Wiggins move lasted for three kilometres on the 18.9-kilometre Monte Grappa climb. He anticipated the steepest part of the climb and helped eliminate some of his direct classification rivals to jump from 10th to seventh overall with only one week to race.
Steve Cummings helped Wiggins as long as he could after he dropped back from an early escape group. Once Wiggins was on his own again, he decided it was best to sit up, a decision sports director Sean Yates agreed with.
“It was not something that I planned for him to do,” said Yates. “Later, it got really steep, much harder than the climbs you find in the Tour de France.
“I told Steve not to put Bradley into the red. That climb did not suit Bradley’s build or the way he climbs.”
“I think I got carried away, I saw Garzelli and them in trouble and I knew it would be a good point to take some time back,” added Wiggins. “As it worked out, even if I hadn’t accelerated, I would have never gone with Nibali and Basso in the steepest part. I think I finished where I needed to finish, with Tondo, Arroyo and Sastre.”
Wiggins moved ahead to 6’32” behind new leader Arroyo (Caisse d’Epargne) and surpassed Valerio Agnoli (Liquigas-Doimo), Alexander Efimkin (AG2R La Mondiale) and Laurent Didier (Saxo Bank).
Monte Zoncolan will be tougher tomorrow, with pitches up to 22 per cent. After it, though, Wiggins and the Giro d’Italia will enjoy a rest day before the final six stages.

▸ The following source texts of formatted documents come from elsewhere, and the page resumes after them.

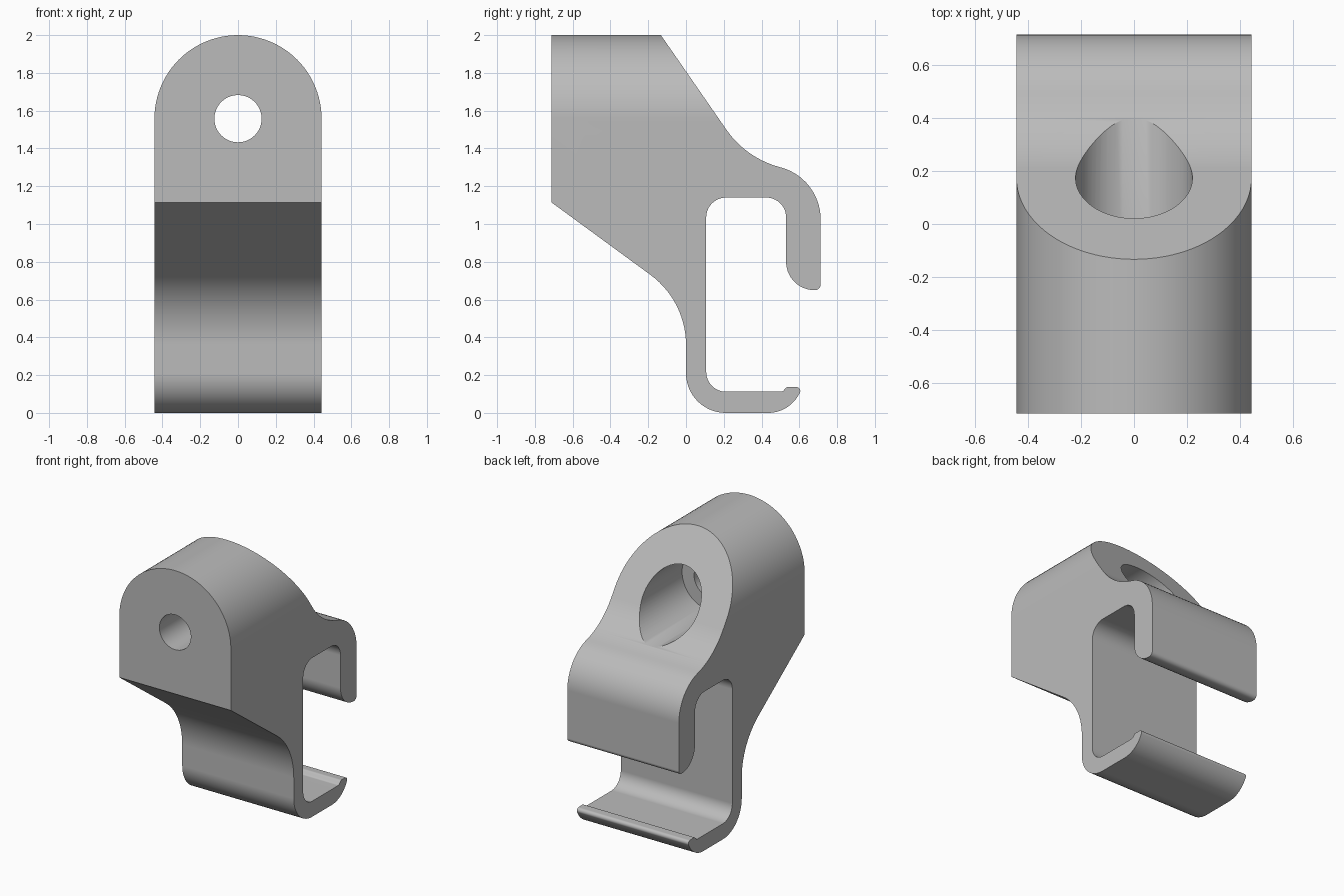
import bpy
import bmesh
from math import sin, cos, tan, pi, atan2
from mathutils import Vector

HALF_WIDTH = 0.4425
HOLE_Z = 1.5575

cube = bpy.data.objects.get("Cube")
if cube:
    bpy.data.objects.remove(cube, do_unlink=True)


def rounded(corners, steps=14):
    """Turn (a, b, radius) corners into an outline with true arc fillets."""
    outline = []
    for i, (a, b, radius) in enumerate(corners):
        here = Vector((a, b))
        if radius == 0:
            outline.append(here)
            continue
        come = (here - Vector(corners[i - 1][:2])).normalized()
        go = (Vector(corners[(i + 1) % len(corners)][:2]) - here).normalized()
        turn = atan2(come.x * go.y - come.y * go.x, come.dot(go))
        side = 1 if turn > 0 else -1
        start = here - come * radius * tan(abs(turn) / 2)
        centre = start + Vector((-come.y, come.x)) * radius * side
        first = atan2(start.y - centre.y, start.x - centre.x)
        for k in range(steps + 1):
            angle = first + turn * k / steps
            outline.append(centre + Vector((cos(angle), sin(angle))) * radius)
    return outline


def prism(name, points, offset):
    """Closed solid from a loop of 3D points swept along an offset."""
    bm = bmesh.new()
    near = [bm.verts.new(p) for p in points]
    far = [bm.verts.new(Vector(p) + Vector(offset)) for p in points]
    bm.faces.new(near[::-1])
    bm.faces.new(far)
    for i in range(len(near)):
        bm.faces.new((near[i - 1], near[i], far[i], far[i - 1]))
    bm.normal_update()
    if bm.calc_volume(signed=True) < 0:
        bmesh.ops.reverse_faces(bm, faces=bm.faces[:])
    mesh = bpy.data.meshes.new(name)
    bm.to_mesh(mesh)
    bm.free()
    obj = bpy.data.objects.new(name, mesh)
    bpy.context.collection.objects.link(obj)
    return obj


def bore(name, radius, y_start, y_end, sides=64):
    """Cylinder running along y at the height of the hole."""
    ring = [(radius * cos(2 * pi * k / sides), y_start,
             HOLE_Z + radius * sin(2 * pi * k / sides)) for k in range(sides)]
    return prism(name, ring, (0, y_end - y_start, 0))


def combine(target, cutter, operation):
    mod = target.modifiers.new(operation.title(), "BOOLEAN")
    mod.operation = operation
    mod.solver = "EXACT"
    mod.object = cutter
    bpy.context.view_layer.objects.active = target
    bpy.context.view_layer.update()
    bpy.ops.object.modifier_apply(modifier=mod.name)
    bpy.data.objects.remove(cutter, do_unlink=True)


# Side profile of the clip: mounting block, upper hook, rail slot, lower hook
profile = rounded([
    (-0.713, 2, 0), (-0.133, 2, 0),
    (0.318, 1.349, 0.5), (0.713, 1.243, 0.285),
    (0.713, 0.65, 0.03), (0.53, 0.65, 0.15),
    (0.53, 1.14, 0.105), (0.107, 1.14, 0.105),
    (0.107, 0.112, 0.105), (0.51, 0.112, 0.02),
    (0.535, 0.138, 0.02), (0.618, 0.135, 0.02),
    (0.545, 0, 0.185), (0, 0, 0.21),
    (0, 0.593, 0.46), (-0.713, 1.115, 0),
])
clip = prism("mounting_clip", [(-0.6, y, z) for y, z in profile], (1.2, 0, 0))

# Round-topped front outline trims the block
arch = [(-HALF_WIDTH, -1, -0.2), (HALF_WIDTH, -1, -0.2)]
arch += [(HALF_WIDTH * cos(pi * k / 48), -1, HOLE_Z + HALF_WIDTH * sin(pi * k / 48))
         for k in range(49)]
combine(clip, prism("arch_cutter", arch, (0, 2, 0)), "INTERSECT")

# Screw hole and wide counterbore
combine(clip, bore("hole_cutter", 0.125, -1, 1), "DIFFERENCE")
combine(clip, bore("counterbore_cutter", 0.22, -0.27, 1), "DIFFERENCE")

# Plain grey material
grey = bpy.data.materials.new("plain_grey")
grey.use_nodes = True
colour = (0.5, 0.5, 0.5, 1)
grey.diffuse_color = colour
grey.node_tree.nodes["Principled BSDF"].inputs["Base Color"].default_value = colour
clip.data.materials.clear()
clip.data.materials.append(grey)
for poly in clip.data.polygons:
    poly.material_index = 0

# Smooth fillets with crisp outline edges
bpy.ops.object.select_all(action="DESELECT")
clip.select_set(True)
bpy.context.view_layer.objects.active = clip
bpy.ops.object.shade_smooth_by_angle(angle=pi / 6)
weighted = clip.modifiers.new("Weighted Normal", "WEIGHTED_NORMAL")
weighted.keep_sharp = True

“I’ve raced it in 2003, but that was quite a long time ago and I think we went up a different side. I am not a great fan of them, they are not my cup of tea, but I will get on with it and try to do the best as possible.”